- [What the task asks]:
Skip pictures in the listing below; copy exactly the lines from the one with "bm.faces.new((q[k], q[m], r[m], r[k]))" through the one with "grey.diffuse_color = colour", inclusive.

╔══

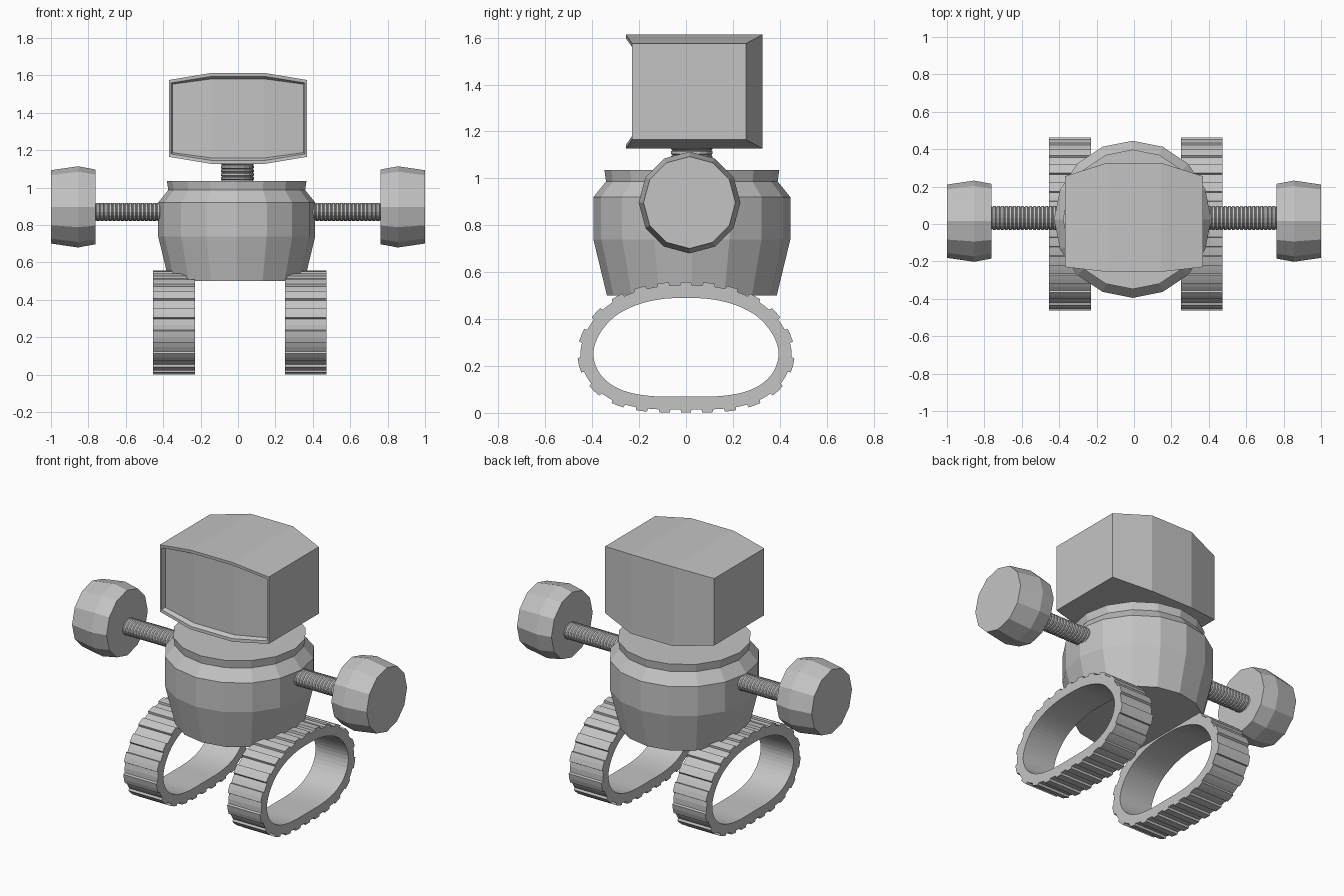
import bpy, bmesh, math
from mathutils import Vector, Matrix

if "Cube" in bpy.data.objects:
    bpy.data.objects.remove(bpy.data.objects["Cube"])

grey = bpy.data.materials.new("plain grey")
grey.diffuse_color = (0.55, 0.55, 0.55, 1)
grey.use_nodes = True
grey.node_tree.nodes["Principled BSDF"].inputs["Base Color"].default_value = grey.diffuse_color


def finish(name, bm):
    bmesh.ops.recalc_face_normals(bm, faces=bm.faces)
    me = bpy.data.meshes.new(name)
    bm.to_mesh(me)
    bm.free()
    me.materials.append(grey)
    ob = bpy.data.objects.new(name, me)
    bpy.context.collection.objects.link(ob)
    return ob


def lathe(name, profile, n, matrix):
    """Closed solid turned about local z from (radius, height) pairs."""
    bm = bmesh.new()
    rings = []
    for r, h in profile:
        rings.append([bm.verts.new(matrix @ Vector((r * math.cos(a), r * math.sin(a), h)))
                      for a in (2 * math.pi * i / n for i in range(n))])
    for a, b in zip(rings, rings[1:]):
        for i in range(n):
            j = (i + 1) % n
            bm.faces.new((a[i], a[j], b[j], b[i]))
    bm.faces.new(rings[0])
    bm.faces.new(rings[-1])
    return finish(name, bm)


def ribbed(r, h0, h1, ribs, depth):
    p = (h1 - h0) / ribs
    out = []
    for i in range(ribs):
        z = h0 + i * p
        out += [(r - depth, z), (r, z + p * .25), (r, z + p * .75)]
    return out + [(r - depth, h1)]


# Body pot and ribbed neck
lathe("body", [(.362, .50), (.42, .74), (.42, .92), (.366, .987), (.373, 1.035)], 16,
      Matrix.Translation((-.007, .025, 0)))
lathe("neck", ribbed(.089, 1.02, 1.16, 7, .007), 16, Matrix.Translation((-.003, .025, 0)))

# Ribbed arms and drum hands
for side, s in (("left", -1), ("right", 1)):
    turn = Matrix.Rotation(s * math.pi / 2, 4, 'Y')
    lathe(side + "_arm", ribbed(1, .37, .78, 19, .09), 16,
          Matrix.Translation((0, .032, .87)) @ turn @ Matrix.Diagonal((.049, .064, 1, 1)))
    lathe(side + "_hand", [(.2, .763), (.217, .855), (.196, 1.0)], 12,
          Matrix.Translation((0, .015, .897)) @ turn)

# Head: bulged box with a recessed screen
ZC = 1.37
XS = (-1, -.39, .39, 1)


def loop(bm, x, ys, yc, hs, hc):
    """Eight-point outline: side values at the corners, centre values between."""
    pts = [(t, 1) for t in XS] + [(t, -1) for t in reversed(XS)]
    return [bm.verts.new((t * x, ys if abs(t) == 1 else yc,
                          ZC + k * (hs if abs(t) == 1 else hc))) for t, k in pts]


bm = bmesh.new()
loops = [loop(bm, .37, .255, .327, .205, .243),      # back
         loop(bm, .37, -.23, -.256, .205, .243),     # front edge
         loop(bm, .357, -.23, -.255, .19, .225),     # rim inner edge
         loop(bm, .35, -.205, -.23, .183, .212)]     # screen
for a, b in zip(loops, loops[1:]):
    for i in range(8):
        j = (i + 1) % 8
        bm.faces.new((a[i], a[j], b[j], b[i]))
for lp in (loops[0], loops[-1]):
    for i in range(3):
        bm.faces.new((lp[i], lp[i + 1], lp[6 - i], lp[7 - i]))
finish("head", bm)

# Tread path: rounded loop in y, z, smoothed and measured
half = [(0, .07), (.16, .073), (.28, .10), (.362, .16), (.395, .245),
        (.372, .33), (.305, .41), (.21, .46), (.105, .485), (0, .49)]
ctrl = [Vector(p) for p in half + [(-y, z) for y, z in half[-2:0:-1]]]
N = len(ctrl)
path = []
for i in range(N):
    p0, p1, p2, p3 = (ctrl[(i + k) % N] for k in (-1, 0, 1, 2))
    for k in range(12):
        t = k / 12
        path.append(.5 * (2 * p1 + (p2 - p0) * t + (2 * p0 - 5 * p1 + 4 * p2 - p3) * t * t
                          + (3 * p1 - p0 - 3 * p2 + p3) * t ** 3))
M = len(path)
dist = [0]
for i in range(M):
    dist.append(dist[-1] + (path[(i + 1) % M] - path[i]).length)


def at(u):
    d = (u % 1) * dist[-1]
    i = max(k for k in range(M) if dist[k] <= d)
    a, b = path[i], path[(i + 1) % M]
    return a.lerp(b, (d - dist[i]) / (dist[i + 1] - dist[i]))


# Treads: band with raised cleats
TEETH = 22
section = []
for c in range(TEETH):
    for f, off in ((0, .055), (.25, .055), (.47, .055), (.5, .068), (.75, .068), (.97, .068)):
        u = (c + f + .265) / TEETH
        p = at(u)
        d = (at(u + .008) - at(u - .008)).normalized()
        section.append((p, p + Vector((d.y, -d.x)) * off))
for side, x0, x1 in (("left", -.455, -.23), ("right", .25, .473)):
    bm = bmesh.new()
    quads = [[bm.verts.new((x, p.x, p.y)) for x, p in
              ((x0, a), (x1, a), (x1, b), (x0, b))] for a, b in section]
    for i, q in enumerate(quads):
        r = quads[(i + 1) % len(quads)]
        for k in range(4):
            m = (k + 1) % 4
            bm.faces.new((q[k], q[m], r[m], r[k]))
    finish(side + "_tread", bm)
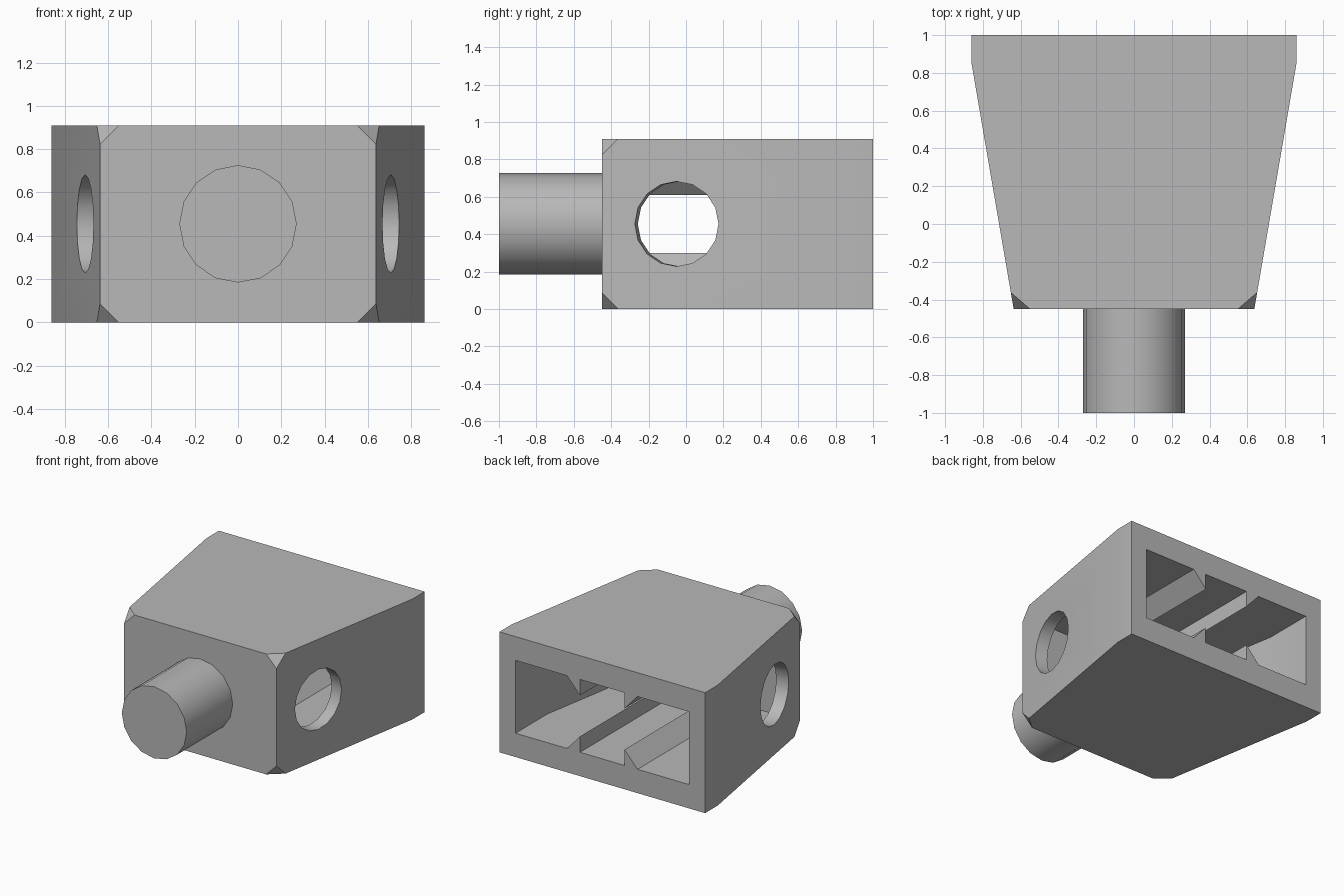
import bpy, bmesh, math
from mathutils import Vector, Matrix

if "Cube" in bpy.data.objects:
    bpy.data.objects.remove(bpy.data.objects["Cube"], do_unlink=True)

HEIGHT, MID = 0.91, 0.455
BACK, BEND, FRONT = 1.0, 0.85, -0.45
WIDE, NARROW = 0.86, 0.637
SLOPE = (WIDE - NARROW) / (BEND - FRONT)

grey = bpy.data.materials.new("plain grey")
grey.use_nodes = True
colour = (0.48, 0.48, 0.48, 1)
grey.diffuse_color = colour
grey.node_tree.nodes["Principled BSDF"].inputs["Base Color"].default_value = colour


def make_object(name, bm):
    bmesh.ops.recalc_face_normals(bm, faces=bm.faces)
    mesh = bpy.data.meshes.new(name)
    bm.to_mesh(mesh)
    bm.free()
    mesh.materials.append(grey)
    obj = bpy.data.objects.new(name, mesh)
    bpy.context.collection.objects.link(obj)
    return obj


def loft(name, rings):
    """Closed solid through matching rings of points."""
    bm = bmesh.new()
    loops = [[bm.verts.new(p) for p in ring] for ring in rings]
    n = len(loops[0])
    for a, b in zip(loops, loops[1:]):
        for i in range(n):
            j = (i + 1) % n
            bm.faces.new((a[i], a[j], b[j], b[i]))
    bm.faces.new(loops[0])
    bm.faces.new(loops[-1])
    return bm


def cylinder(name, radius, length, matrix):
    bm = bmesh.new()
    bmesh.ops.create_cone(bm, cap_ends=True, segments=16, radius1=radius,
                          radius2=radius, depth=length, matrix=matrix)
    return make_object(name, bm)


def activate(obj):
    bpy.ops.object.select_all(action="DESELECT")
    obj.select_set(True)
    bpy.context.view_layer.objects.active = obj


def cut(obj, cutter):
    mod = obj.modifiers.new("cut", "BOOLEAN")
    mod.operation, mod.solver, mod.object = "DIFFERENCE", "EXACT", cutter
    activate(obj)
    bpy.ops.object.modifier_apply(modifier=mod.name)
    bpy.data.objects.remove(cutter, do_unlink=True)


# Tapered block
half = [(NARROW, FRONT), (WIDE, BEND), (WIDE, BACK)]
outline = half + [(-x, y) for x, y in reversed(half)]
bm = loft("body", [[(x, y, z) for x, y in outline] for z in (0, HEIGHT)])

# Clipped front corners
CLIP = 0.087
for sx in (-1, 1):
    for z, sz in ((0, -1), (HEIGHT, 1)):
        corner = Vector((sx * NARROW, FRONT, z))
        a = corner - Vector((sx * CLIP, 0, 0))
        b = corner - Vector((0, 0, sz * CLIP))
        c = corner + Vector((sx * CLIP * SLOPE, CLIP, 0))
        normal = (b - a).cross(c - a).normalized()
        if normal.dot(corner - a) < 0:
            normal.negate()
        cut_geom = bmesh.ops.bisect_plane(
            bm, geom=bm.verts[:] + bm.edges[:] + bm.faces[:],
            plane_co=a, plane_no=normal, clear_outer=True)["geom_cut"]
        bmesh.ops.holes_fill(
            bm, edges=[e for e in cut_geom if isinstance(e, bmesh.types.BMEdge)])
body = make_object("body", bm)

# Open cavity with four long wedge ribs
LOW, RIB, RIB_IN, RIB_OUT = 0.18, 0.30, 0.186, 0.295


def cavity_ring(y, w):
    floor = [(w, LOW), (RIB_OUT, LOW), (RIB_IN, RIB), (RIB_IN, LOW)]
    floor += [(-x, z) for x, z in reversed(floor)]
    ring = floor + [(x, HEIGHT - z) for x, z in reversed(floor)]
    return [(x, y, z) for x, z in ring]


INNER, INNER_BEND, INNER_FRONT = 0.725, 0.62, -0.27
front_width = INNER - SLOPE * (INNER_BEND - INNER_FRONT)
cavity = loft("cavity", [cavity_ring(BACK + 0.1, INNER),
                         cavity_ring(INNER_BEND, INNER),
                         cavity_ring(INNER_FRONT, front_width)])
cut(body, make_object("cavity_cutter", cavity))

# Round holes square to the sloping side walls
hole_y = -0.05
hole_x = NARROW + SLOPE * (hole_y - FRONT)
for sx in (-1, 1):
    direction = Vector((sx, -SLOPE, 0)).normalized()
    side = Vector((0, 0, 1)).cross(direction)
    turn = Matrix((side, Vector((0, 0, 1)), direction)).transposed().to_4x4()
    place = Matrix.Translation((sx * hole_x, hole_y, MID)) @ turn
    cut(body, cylinder("hole_cutter", 0.227, 0.4, place))

# Front peg
peg = cylinder("front_peg", 0.271, 0.6, Matrix.Translation((0, -0.7, MID))
               @ Matrix.Rotation(math.radians(90), 4, "X"))

for obj in (body, peg):
    activate(obj)
    bpy.ops.object.shade_smooth_by_angle(angle=math.radians(30))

╚══

- [Output for this exercise]:
            bm.faces.new((q[k], q[m], r[m], r[k]))
    finish(side + "_tread", bm)
import bpy, bmesh, math
from mathutils import Vector, Matrix

if "Cube" in bpy.data.objects:
    bpy.data.objects.remove(bpy.data.objects["Cube"], do_unlink=True)

HEIGHT, MID = 0.91, 0.455
BACK, BEND, FRONT = 1.0, 0.85, -0.45
WIDE, NARROW = 0.86, 0.637
SLOPE = (WIDE - NARROW) / (BEND - FRONT)

grey = bpy.data.materials.new("plain grey")
grey.use_nodes = True
colour = (0.48, 0.48, 0.48, 1)
grey.diffuse_color = colour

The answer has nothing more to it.